At that point there was nothing I could do, so I dragged my luggage out with annoyance and looked for my driver, but guess what? He was nowhere to be found.
So there I was at the airport with no money and no sim card to call his number. What do I do? I looked around in confusion, but trying hard not to draw attention to the fact that I was stranded because the last thing I wanted was for the “boys” in the area to come over to me offering help.
However, a few minutes later, a young man came up to me and asked if I needed to use a phone. Trust the Lagosian in me, I looked at him and said plainly “I won’t be able to pay you o. I don’t have any money with me.” And to my surprise he said “no problem, you can use it.”
I was baffled, but I collected his phone anyway. As far as I was concerned I had honestly told him my situation.
I made the call, and found out that my driver was actually waiting outside the airport in the car park area because they aren’t allowed inside. I thanked the good Samaritan and handed him back the phone. As I walked away, I looked back and saw that he had gone to approach someone else, offering them his phone. Wow, I thought to myself. What a kind man! I don’t know what I was expecting, but it definitely wasn’t that.
I finally found my driver and he was leading me to the car when some groundnut sellers approached me. Again, I respectfully declined because I had no money. Damn Lize, you need to get to a bank I thought as I smiled and tried to wave them off, but the little girl insisted. I repeated that I couldn’t pay for it and guess what? She offered a small bag of the roasted groundnuts for free!

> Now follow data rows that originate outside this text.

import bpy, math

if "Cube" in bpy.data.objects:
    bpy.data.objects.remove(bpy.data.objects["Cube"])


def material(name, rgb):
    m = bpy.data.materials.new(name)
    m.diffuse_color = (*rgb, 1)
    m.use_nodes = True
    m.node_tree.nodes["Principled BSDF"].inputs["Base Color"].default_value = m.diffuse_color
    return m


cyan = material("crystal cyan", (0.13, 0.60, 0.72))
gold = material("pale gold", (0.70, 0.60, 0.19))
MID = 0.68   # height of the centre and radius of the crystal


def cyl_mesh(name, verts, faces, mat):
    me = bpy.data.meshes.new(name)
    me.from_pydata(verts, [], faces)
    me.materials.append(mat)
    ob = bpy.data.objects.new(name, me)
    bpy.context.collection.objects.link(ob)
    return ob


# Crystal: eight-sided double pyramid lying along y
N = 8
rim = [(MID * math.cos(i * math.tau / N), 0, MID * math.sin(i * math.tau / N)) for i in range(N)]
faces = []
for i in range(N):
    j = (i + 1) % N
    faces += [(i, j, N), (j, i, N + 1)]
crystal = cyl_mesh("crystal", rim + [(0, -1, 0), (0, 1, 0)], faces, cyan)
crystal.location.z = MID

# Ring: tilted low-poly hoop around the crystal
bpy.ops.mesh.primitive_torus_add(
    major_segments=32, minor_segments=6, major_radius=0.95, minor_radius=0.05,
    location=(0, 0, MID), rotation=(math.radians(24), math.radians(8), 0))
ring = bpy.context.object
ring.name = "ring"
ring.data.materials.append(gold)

“Wow, people here are definitely kind!” I thought, but declined again.
My reasoning was that I didn’t want her to waste the groundnut on me when she could sell it to someone else who could pay. However, she kept on insisting I take it. So I did, thanked her profusely and got in the car.
Finally we were on our way, and then I mentioned to my driver that my luggage had been opened.
“Ah! Why you no tell me since, we for check am for airport before we leave” He said, which made me feel stupid.
Why didn’t I think of that? Anyway, he parked the car and we got off and walked to the boot where I inspected the contents of my luggage. As far as I could tell, nothing was missing, and besides what could be done even if it were?
We got back into the car, and he gave me an impromptu tour as the car sped away to Ladi Kwali Street where my hotel was situated. I was immediately fascinated by what I saw. With the lights on at night time, it was a beautiful sight.
I spent almost 2 weeks at the capital and enjoyed every bit of it. I enjoyed the food, felt welcomed by the people who were all friendly, welcoming and mostly intrigued by my faux dreadlocks, lol. But perhaps most of all, the nonexistent traffic on the roads was a joy! Never did I imagine that I could leave my hotel 10 minutes before my appointment and still get there on time! For Naija? I would have never believed it. I think that’s just a Lagos thing, or no?
I heard Abuja is known for certain vices, some of which I saw firsthand, but that’s all I’m saying. If you know, you know.
To conclude, I had a wonderful first trip to the capital and will definitely love another opportunity to explore it wholly. My first impression of the city and the people itself was great and I now look forward to visiting more states in the north. The next on my agenda will possibly be Kaduna, or perhaps Jos where I’ll have the opportunity to visit my cousins who I haven’t seen in almost 8 years. If you’re reading this, hello Lauretta and Ethel, you just might see me soon on your doorsteps!
Till next time, stay positive, creative and passionate!